The Stooges released their debut album, The Stooges, 40 years ago after frontman Iggy Pop drew inspiration from MC5 and the Doors to escape the derivative blues model of so many British Invasion bands. The Stooges fused the rhythmic and lyrical repetition of a blues stomp with the frustrated romanticism of post-adolescence and created a heavier, grimier and more lascivious music. Five years later, punk rock would emerge as a slightly whittled-down version of that sound.
There is nothing whittled down about King Khan.
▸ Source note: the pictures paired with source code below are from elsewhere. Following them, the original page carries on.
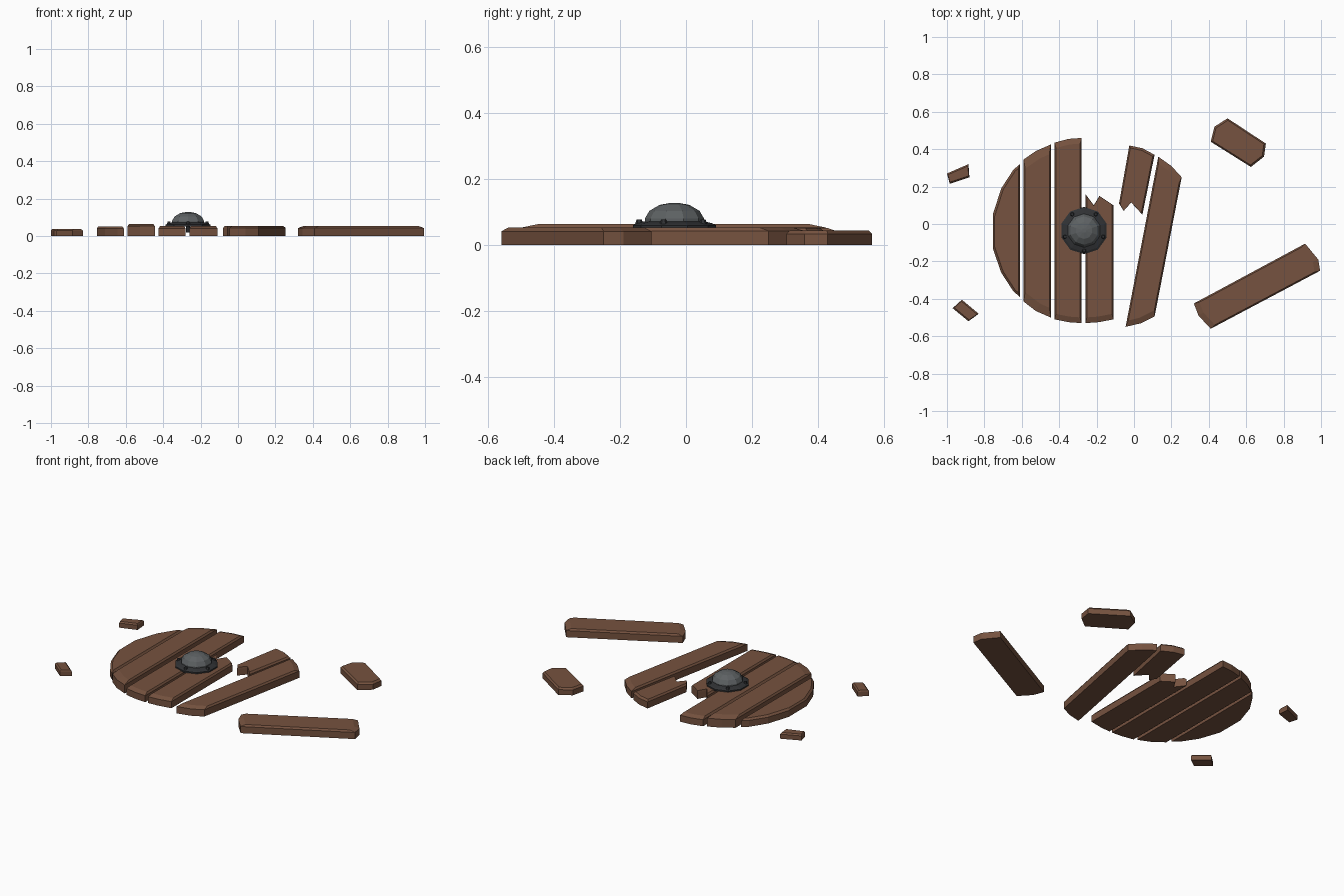
import bpy, bmesh, math
from mathutils import Vector

cube = bpy.data.objects.get("Cube")
if cube:
    bpy.data.objects.remove(cube, do_unlink=True)


def material(name, rgb):
    m = bpy.data.materials.new(name)
    m.use_nodes = True
    m.diffuse_color = (*rgb, 1)
    m.node_tree.nodes["Principled BSDF"].inputs["Base Color"].default_value = (*rgb, 1)
    return m


WOOD = material("brown wood", (0.18, 0.085, 0.05))
STEEL = material("grey steel", (0.11, 0.12, 0.125))
IRON = material("dark iron", (0.03, 0.032, 0.035))


def finish(name, bm, mat):
    bmesh.ops.recalc_face_normals(bm, faces=bm.faces)
    mesh = bpy.data.meshes.new(name)
    bm.to_mesh(mesh)
    bm.free()
    mesh.materials.append(mat)
    obj = bpy.data.objects.new(name, mesh)
    bpy.context.collection.objects.link(obj)
    return obj


def inset_outline(points, widths):
    """Move every edge of a counter-clockwise outline inward by its own width."""
    result = []
    for i, p in enumerate(points):
        d0 = (p - points[i - 1]).normalized()
        d1 = (points[(i + 1) % len(points)] - p).normalized()
        n0, n1 = Vector((-d0.y, d0.x)), Vector((-d1.y, d1.x))
        a, b = widths[i - 1], widths[i]
        det = n0.x * n1.y - n0.y * n1.x
        if abs(det) < 0.05:
            result.append(p + n0 * (a + b) / 2)
        else:
            result.append(p + Vector(((a * n1.y - b * n0.y) / det,
                                      (n0.x * b - n1.x * a) / det)))
    return result


def plank(name, outline, height, angle=90, end=0.03, drop=0.011, broken=()):
    """Board with narrow chamfers along the grain and long ones at its ends."""
    pts = [Vector(p) for p in outline]
    area = sum(pts[i - 1].x * p.y - pts[i - 1].y * p.x for i, p in enumerate(pts))
    assert area > 0, name
    grain = Vector((math.cos(math.radians(angle)), math.sin(math.radians(angle))))
    widths = []
    for i, p in enumerate(pts):
        along = abs((pts[(i + 1) % len(pts)] - p).normalized().dot(grain))
        widths.append(0.001 if i in broken else 0.008 if along > 0.97 else end)
    top = inset_outline(pts, widths)
    bm = bmesh.new()
    rings = [[bm.verts.new((p.x, p.y, z)) for p in loop]
             for loop, z in ((pts, 0), (pts, height - drop), (top, height))]
    for low, high in zip(rings, rings[1:]):
        for i in range(len(pts)):
            bm.faces.new((low[i - 1], low[i], high[i], high[i - 1]))
    bm.faces.new(rings[0][::-1])
    bm.faces.new(rings[-1])
    return finish(name, bm, WOOD)


# Planks of the round shield
plank("outer_plank", [(-.61, -.39), (-.61, .32), (-.645, .29), (-.71, .19), (-.755, .05),
                      (-.755, -.13), (-.71, -.26), (-.645, -.36)], .051, end=.012)
plank("second_plank", [(-.59, -.415), (-.525, -.465), (-.445, -.50), (-.445, .425),
                       (-.525, .39), (-.59, .345)], .064, end=.045)
plank("third_plank", [(-.425, -.51), (-.35, -.525), (-.28, -.53), (-.28, .46),
                      (-.35, .455), (-.425, .435)], .052)
plank("snapped_plank", [(-.26, -.53), (-.19, -.525), (-.11, -.51), (-.11, .10),
                        (-.185, .15), (-.215, .10), (-.26, .16)], .052, broken=(3, 4, 5))
plank("snapped_tip", [(-.08, .11), (-.055, .07), (-.015, .115), (.045, .05), (.11, .37),
                      (.045, .405), (-.025, .42)], .052, angle=79, end=.012, broken=(0, 1, 2))
plank("loose_plank", [(-.045, -.55), (.04, -.53), (.11, -.495), (.255, .25), (.20, .31),
                      (.13, .36)], .054, angle=79)

# Scattered boards and splinters
plank("long_board", [(.41, -.56), (.995, -.25), (.985, -.19), (.915, -.105),
                     (.32, -.425), (.345, -.49)], .053, angle=28)
plank("short_board", [(.41, .44), (.625, .305), (.695, .36), (.705, .43),
                      (.50, .565), (.43, .52)], .045, angle=-33, end=.01)
plank("back_splinter", [(-.985, .215), (-.88, .25), (-.885, .32), (-1, .27)],
      .037, angle=21, end=.004, drop=.008)
plank("front_splinter", [(-.885, -.52), (-.83, -.48), (-.92, -.405), (-.97, -.45)],
      .037, angle=-39, end=.004, drop=.008)

# Metal boss
CENTRE = Vector((-.267, -.035, 0))
SIDES = 10


def lathe(name, profile, mat):
    bm = bmesh.new()
    rings = []
    for r, z in profile:
        rings.append([bm.verts.new(CENTRE + Vector((r * math.cos(t), r * math.sin(t), z)))
                      for t in (math.tau * (k + .5) / SIDES for k in range(SIDES))])
    for low, high in zip(rings, rings[1:]):
        for i in range(SIDES):
            bm.faces.new((low[i - 1], low[i], high[i], high[i - 1]))
    bm.faces.new(rings[0][::-1])
    bm.faces.new(rings[-1])
    return finish(name, bm, mat)


lathe("boss_flange", [(.126, .05), (.126, .06), (.115, .066), (.092, .072)], IRON)
lathe("boss_dome", [(.09, .055), (.09, .08), (.076, .104), (.045, .122), (.012, .128)], STEEL)
lathe("boss_peg", [(.012, .018), (.012, .055)], IRON)

# Rivets around the flange
for k in range(5):
    t = math.radians(-90 + 72 * k)
    bm = bmesh.new()
    bmesh.ops.create_cone(bm, cap_ends=True, segments=6, radius1=.014, radius2=.008, depth=.018)
    bmesh.ops.translate(bm, verts=bm.verts,
                        vec=CENTRE + Vector((.107 * math.cos(t), .107 * math.sin(t), .068)))
    finish(f"rivet_{k + 1}", bm, IRON)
He takes the Stooges’ nasty guitar pulse and throws in an organ and some blustering horns. He takes the deadpan exasperation of Iggy’s lyrics and kicks it into fifth gear, often consciously bordering on self-parody. King Khan even takes Iggy’s incendiary stage presence (he was famous for climbing into the crowd and was often smeared in his own blood by the end of concerts) and adds a go-go dancer. No, I’m serious—Bamboorella is the Shrines’ full-time go-go dancer.
There’s a cockiness about both these singers that’s engendered by a supreme sense of nothing to lose. On “Real Cool Time,” a bass-heavy three-chord jam bathed in distortion and wah wah, Iggy sings, “Can I come over tonight?/ What do you think I wanna do?/ That’s right.” The same know-it-all nonchalance imbues King Khan’s “(How Can I Keep You) Outta Harm’s Way,” which sounds like the Zombies and the Animals got their hands on some horns and somehow churned out a hard-rock tune. King Khan wails, “Spilling all your honey and lies/ Got you nothing but grief/ I can hold you, baby, in my arms,/ Give you a little relief/ Believe me, baby, and understand,/ I got you here in the palm of my hand.”
King Khan’s influences are as wide-ranging and unpredictable as his stage antics, but he leaves listeners no choice but to join him in surrendering to an intense brew of emotions—the powerlessness of youth, a need for sexual commiseration, the unstoppable urge to just forget it all and dance. It was Iggy Pop’s unflinching representation of these very torments that made him so revolutionary and keeps his music fresh today.
A version of this piece first appeared as a column in the April 27 issue of the Tufts Daily.